[[ RECORDS FOR THE TASK open ]]
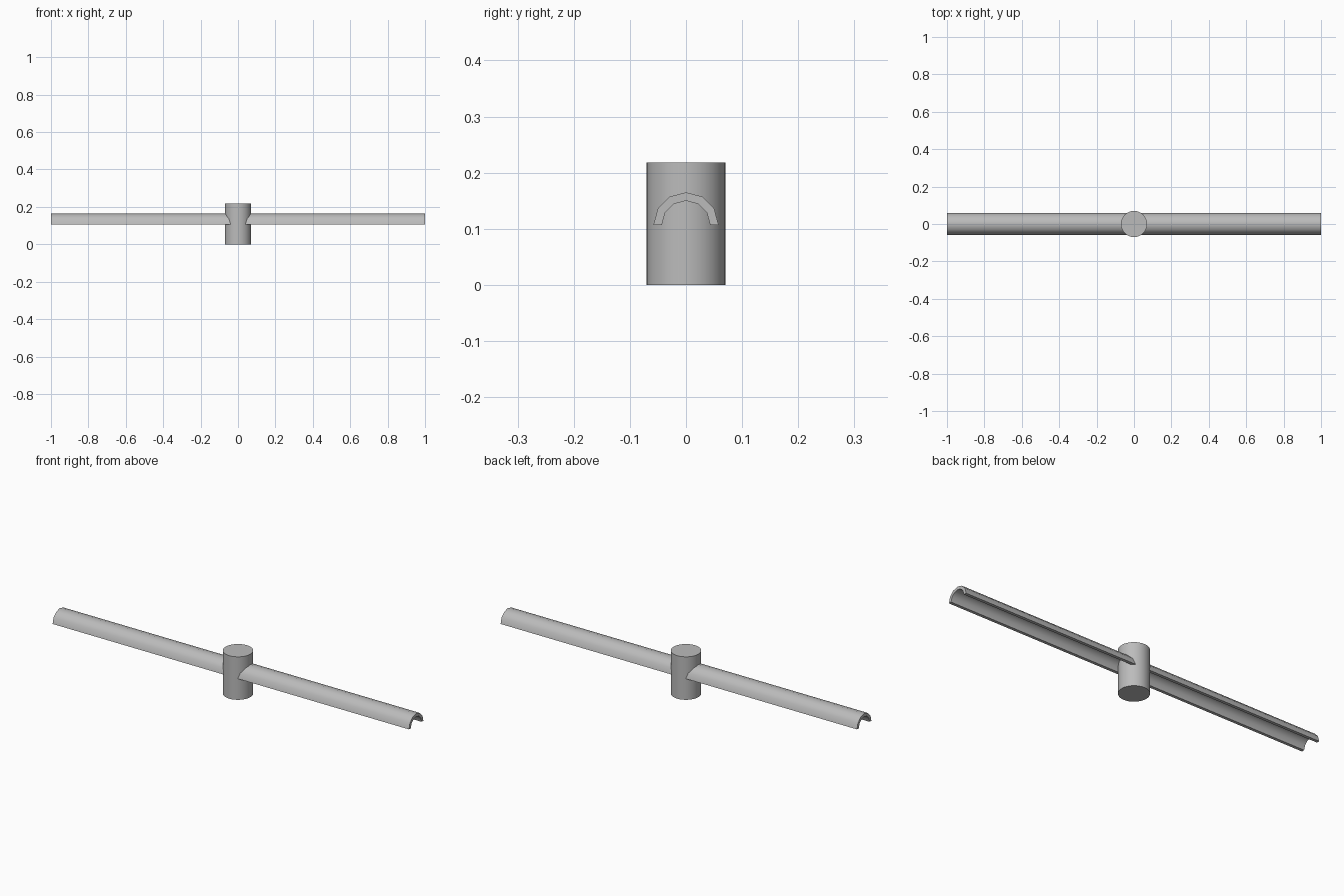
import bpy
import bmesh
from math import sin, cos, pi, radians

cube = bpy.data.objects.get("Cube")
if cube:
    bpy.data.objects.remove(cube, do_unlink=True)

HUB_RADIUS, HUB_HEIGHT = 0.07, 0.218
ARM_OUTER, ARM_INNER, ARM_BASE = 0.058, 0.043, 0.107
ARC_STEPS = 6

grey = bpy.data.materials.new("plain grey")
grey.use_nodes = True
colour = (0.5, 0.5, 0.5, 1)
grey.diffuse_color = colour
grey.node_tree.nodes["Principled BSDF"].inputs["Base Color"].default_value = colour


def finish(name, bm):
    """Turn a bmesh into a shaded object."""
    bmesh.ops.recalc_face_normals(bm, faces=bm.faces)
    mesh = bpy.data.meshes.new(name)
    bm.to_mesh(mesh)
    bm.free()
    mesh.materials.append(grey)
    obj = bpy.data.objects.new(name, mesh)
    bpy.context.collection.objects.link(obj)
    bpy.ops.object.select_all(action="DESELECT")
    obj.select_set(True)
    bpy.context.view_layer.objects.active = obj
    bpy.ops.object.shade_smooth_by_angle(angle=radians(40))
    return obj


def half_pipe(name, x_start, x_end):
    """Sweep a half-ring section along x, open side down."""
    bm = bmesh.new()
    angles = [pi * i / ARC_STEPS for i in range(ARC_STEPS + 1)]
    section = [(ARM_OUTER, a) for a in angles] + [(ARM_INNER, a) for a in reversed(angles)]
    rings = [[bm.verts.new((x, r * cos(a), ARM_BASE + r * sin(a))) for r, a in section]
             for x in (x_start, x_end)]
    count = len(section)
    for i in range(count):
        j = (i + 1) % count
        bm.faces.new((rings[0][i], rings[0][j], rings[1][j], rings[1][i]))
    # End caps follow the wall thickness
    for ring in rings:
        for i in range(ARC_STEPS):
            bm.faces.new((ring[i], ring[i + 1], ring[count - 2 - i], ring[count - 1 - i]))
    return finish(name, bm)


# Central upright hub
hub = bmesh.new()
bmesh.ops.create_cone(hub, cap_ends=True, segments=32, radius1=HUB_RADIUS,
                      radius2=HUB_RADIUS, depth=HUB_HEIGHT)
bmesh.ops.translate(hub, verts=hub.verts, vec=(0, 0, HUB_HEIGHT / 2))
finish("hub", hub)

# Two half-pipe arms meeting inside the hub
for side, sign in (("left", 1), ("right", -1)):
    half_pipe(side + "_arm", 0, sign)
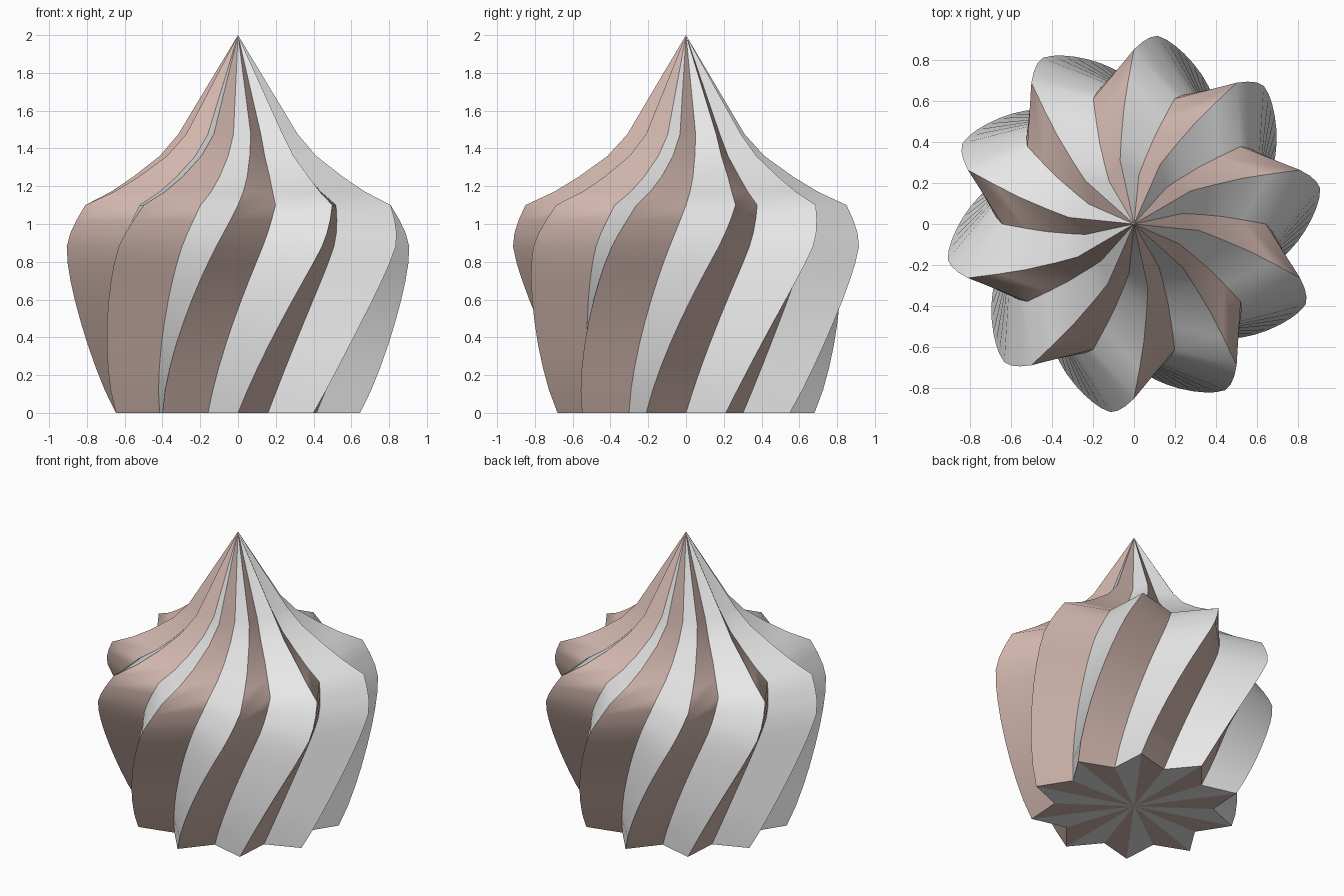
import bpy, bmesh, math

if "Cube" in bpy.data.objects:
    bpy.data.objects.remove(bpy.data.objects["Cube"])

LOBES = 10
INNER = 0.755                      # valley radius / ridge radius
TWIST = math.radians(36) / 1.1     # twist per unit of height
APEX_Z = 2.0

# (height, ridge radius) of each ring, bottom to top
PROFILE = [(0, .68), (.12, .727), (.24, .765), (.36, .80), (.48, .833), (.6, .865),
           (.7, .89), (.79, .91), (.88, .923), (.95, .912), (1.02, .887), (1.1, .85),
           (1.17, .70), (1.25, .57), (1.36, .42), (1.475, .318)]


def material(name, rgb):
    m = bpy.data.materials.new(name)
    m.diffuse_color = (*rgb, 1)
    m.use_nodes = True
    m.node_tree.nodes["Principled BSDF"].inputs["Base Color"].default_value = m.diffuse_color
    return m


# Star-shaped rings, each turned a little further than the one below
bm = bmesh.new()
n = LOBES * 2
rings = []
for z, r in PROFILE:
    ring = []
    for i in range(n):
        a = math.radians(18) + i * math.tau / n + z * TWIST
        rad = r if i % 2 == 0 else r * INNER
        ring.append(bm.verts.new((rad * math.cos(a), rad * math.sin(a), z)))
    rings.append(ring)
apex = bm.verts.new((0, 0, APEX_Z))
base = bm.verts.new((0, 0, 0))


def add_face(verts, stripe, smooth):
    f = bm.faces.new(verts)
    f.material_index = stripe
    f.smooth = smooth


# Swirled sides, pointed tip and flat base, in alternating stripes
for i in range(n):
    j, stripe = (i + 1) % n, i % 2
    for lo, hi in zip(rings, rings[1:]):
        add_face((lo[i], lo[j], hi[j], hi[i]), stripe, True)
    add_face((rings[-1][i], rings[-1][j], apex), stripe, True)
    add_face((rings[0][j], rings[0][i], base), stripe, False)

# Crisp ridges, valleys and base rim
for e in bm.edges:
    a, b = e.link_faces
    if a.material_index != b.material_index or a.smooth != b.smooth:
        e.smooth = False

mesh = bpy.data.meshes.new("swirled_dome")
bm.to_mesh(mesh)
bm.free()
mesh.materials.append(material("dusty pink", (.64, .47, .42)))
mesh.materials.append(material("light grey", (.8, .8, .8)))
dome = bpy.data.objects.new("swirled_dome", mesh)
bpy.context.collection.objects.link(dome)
[[ RECORDS FOR THE TASK closed ]]
A verbatim copy of every entry is wanted; the pictures stay out of it.

import bpy
import bmesh
from math import sin, cos, pi, radians

cube = bpy.data.objects.get("Cube")
if cube:
    bpy.data.objects.remove(cube, do_unlink=True)

HUB_RADIUS, HUB_HEIGHT = 0.07, 0.218
ARM_OUTER, ARM_INNER, ARM_BASE = 0.058, 0.043, 0.107
ARC_STEPS = 6

grey = bpy.data.materials.new("plain grey")
grey.use_nodes = True
colour = (0.5, 0.5, 0.5, 1)
grey.diffuse_color = colour
grey.node_tree.nodes["Principled BSDF"].inputs["Base Color"].default_value = colour


def finish(name, bm):
    """Turn a bmesh into a shaded object."""
    bmesh.ops.recalc_face_normals(bm, faces=bm.faces)
    mesh = bpy.data.meshes.new(name)
    bm.to_mesh(mesh)
    bm.free()
    mesh.materials.append(grey)
    obj = bpy.data.objects.new(name, mesh)
    bpy.context.collection.objects.link(obj)
    bpy.ops.object.select_all(action="DESELECT")
    obj.select_set(True)
    bpy.context.view_layer.objects.active = obj
    bpy.ops.object.shade_smooth_by_angle(angle=radians(40))
    return obj


def half_pipe(name, x_start, x_end):
    """Sweep a half-ring section along x, open side down."""
    bm = bmesh.new()
    angles = [pi * i / ARC_STEPS for i in range(ARC_STEPS + 1)]
    section = [(ARM_OUTER, a) for a in angles] + [(ARM_INNER, a) for a in reversed(angles)]
    rings = [[bm.verts.new((x, r * cos(a), ARM_BASE + r * sin(a))) for r, a in section]
             for x in (x_start, x_end)]
    count = len(section)
    for i in range(count):
        j = (i + 1) % count
        bm.faces.new((rings[0][i], rings[0][j], rings[1][j], rings[1][i]))
    # End caps follow the wall thickness
    for ring in rings:
        for i in range(ARC_STEPS):
            bm.faces.new((ring[i], ring[i + 1], ring[count - 2 - i], ring[count - 1 - i]))
    return finish(name, bm)


# Central upright hub
hub = bmesh.new()
bmesh.ops.create_cone(hub, cap_ends=True, segments=32, radius1=HUB_RADIUS,
                      radius2=HUB_RADIUS, depth=HUB_HEIGHT)
bmesh.ops.translate(hub, verts=hub.verts, vec=(0, 0, HUB_HEIGHT / 2))
finish("hub", hub)

# Two half-pipe arms meeting inside the hub
for side, sign in (("left", 1), ("right", -1)):
    half_pipe(side + "_arm", 0, sign)
import bpy, bmesh, math

if "Cube" in bpy.data.objects:
    bpy.data.objects.remove(bpy.data.objects["Cube"])

LOBES = 10
INNER = 0.755                      # valley radius / ridge radius
TWIST = math.radians(36) / 1.1     # twist per unit of height
APEX_Z = 2.0

# (height, ridge radius) of each ring, bottom to top
PROFILE = [(0, .68), (.12, .727), (.24, .765), (.36, .80), (.48, .833), (.6, .865),
           (.7, .89), (.79, .91), (.88, .923), (.95, .912), (1.02, .887), (1.1, .85),
           (1.17, .70), (1.25, .57), (1.36, .42), (1.475, .318)]


def material(name, rgb):
    m = bpy.data.materials.new(name)
    m.diffuse_color = (*rgb, 1)
    m.use_nodes = True
    m.node_tree.nodes["Principled BSDF"].inputs["Base Color"].default_value = m.diffuse_color
    return m


# Star-shaped rings, each turned a little further than the one below
bm = bmesh.new()
n = LOBES * 2
rings = []
for z, r in PROFILE:
    ring = []
    for i in range(n):
        a = math.radians(18) + i * math.tau / n + z * TWIST
        rad = r if i % 2 == 0 else r * INNER
        ring.append(bm.verts.new((rad * math.cos(a), rad * math.sin(a), z)))
    rings.append(ring)
apex = bm.verts.new((0, 0, APEX_Z))
base = bm.verts.new((0, 0, 0))


def add_face(verts, stripe, smooth):
    f = bm.faces.new(verts)
    f.material_index = stripe
    f.smooth = smooth


# Swirled sides, pointed tip and flat base, in alternating stripes
for i in range(n):
    j, stripe = (i + 1) % n, i % 2
    for lo, hi in zip(rings, rings[1:]):
        add_face((lo[i], lo[j], hi[j], hi[i]), stripe, True)
    add_face((rings[-1][i], rings[-1][j], apex), stripe, True)
    add_face((rings[0][j], rings[0][i], base), stripe, False)

# Crisp ridges, valleys and base rim
for e in bm.edges:
    a, b = e.link_faces
    if a.material_index != b.material_index or a.smooth != b.smooth:
        e.smooth = False

mesh = bpy.data.meshes.new("swirled_dome")
bm.to_mesh(mesh)
bm.free()
mesh.materials.append(material("dusty pink", (.64, .47, .42)))
mesh.materials.append(material("light grey", (.8, .8, .8)))
dome = bpy.data.objects.new("swirled_dome", mesh)
bpy.context.collection.objects.link(dome)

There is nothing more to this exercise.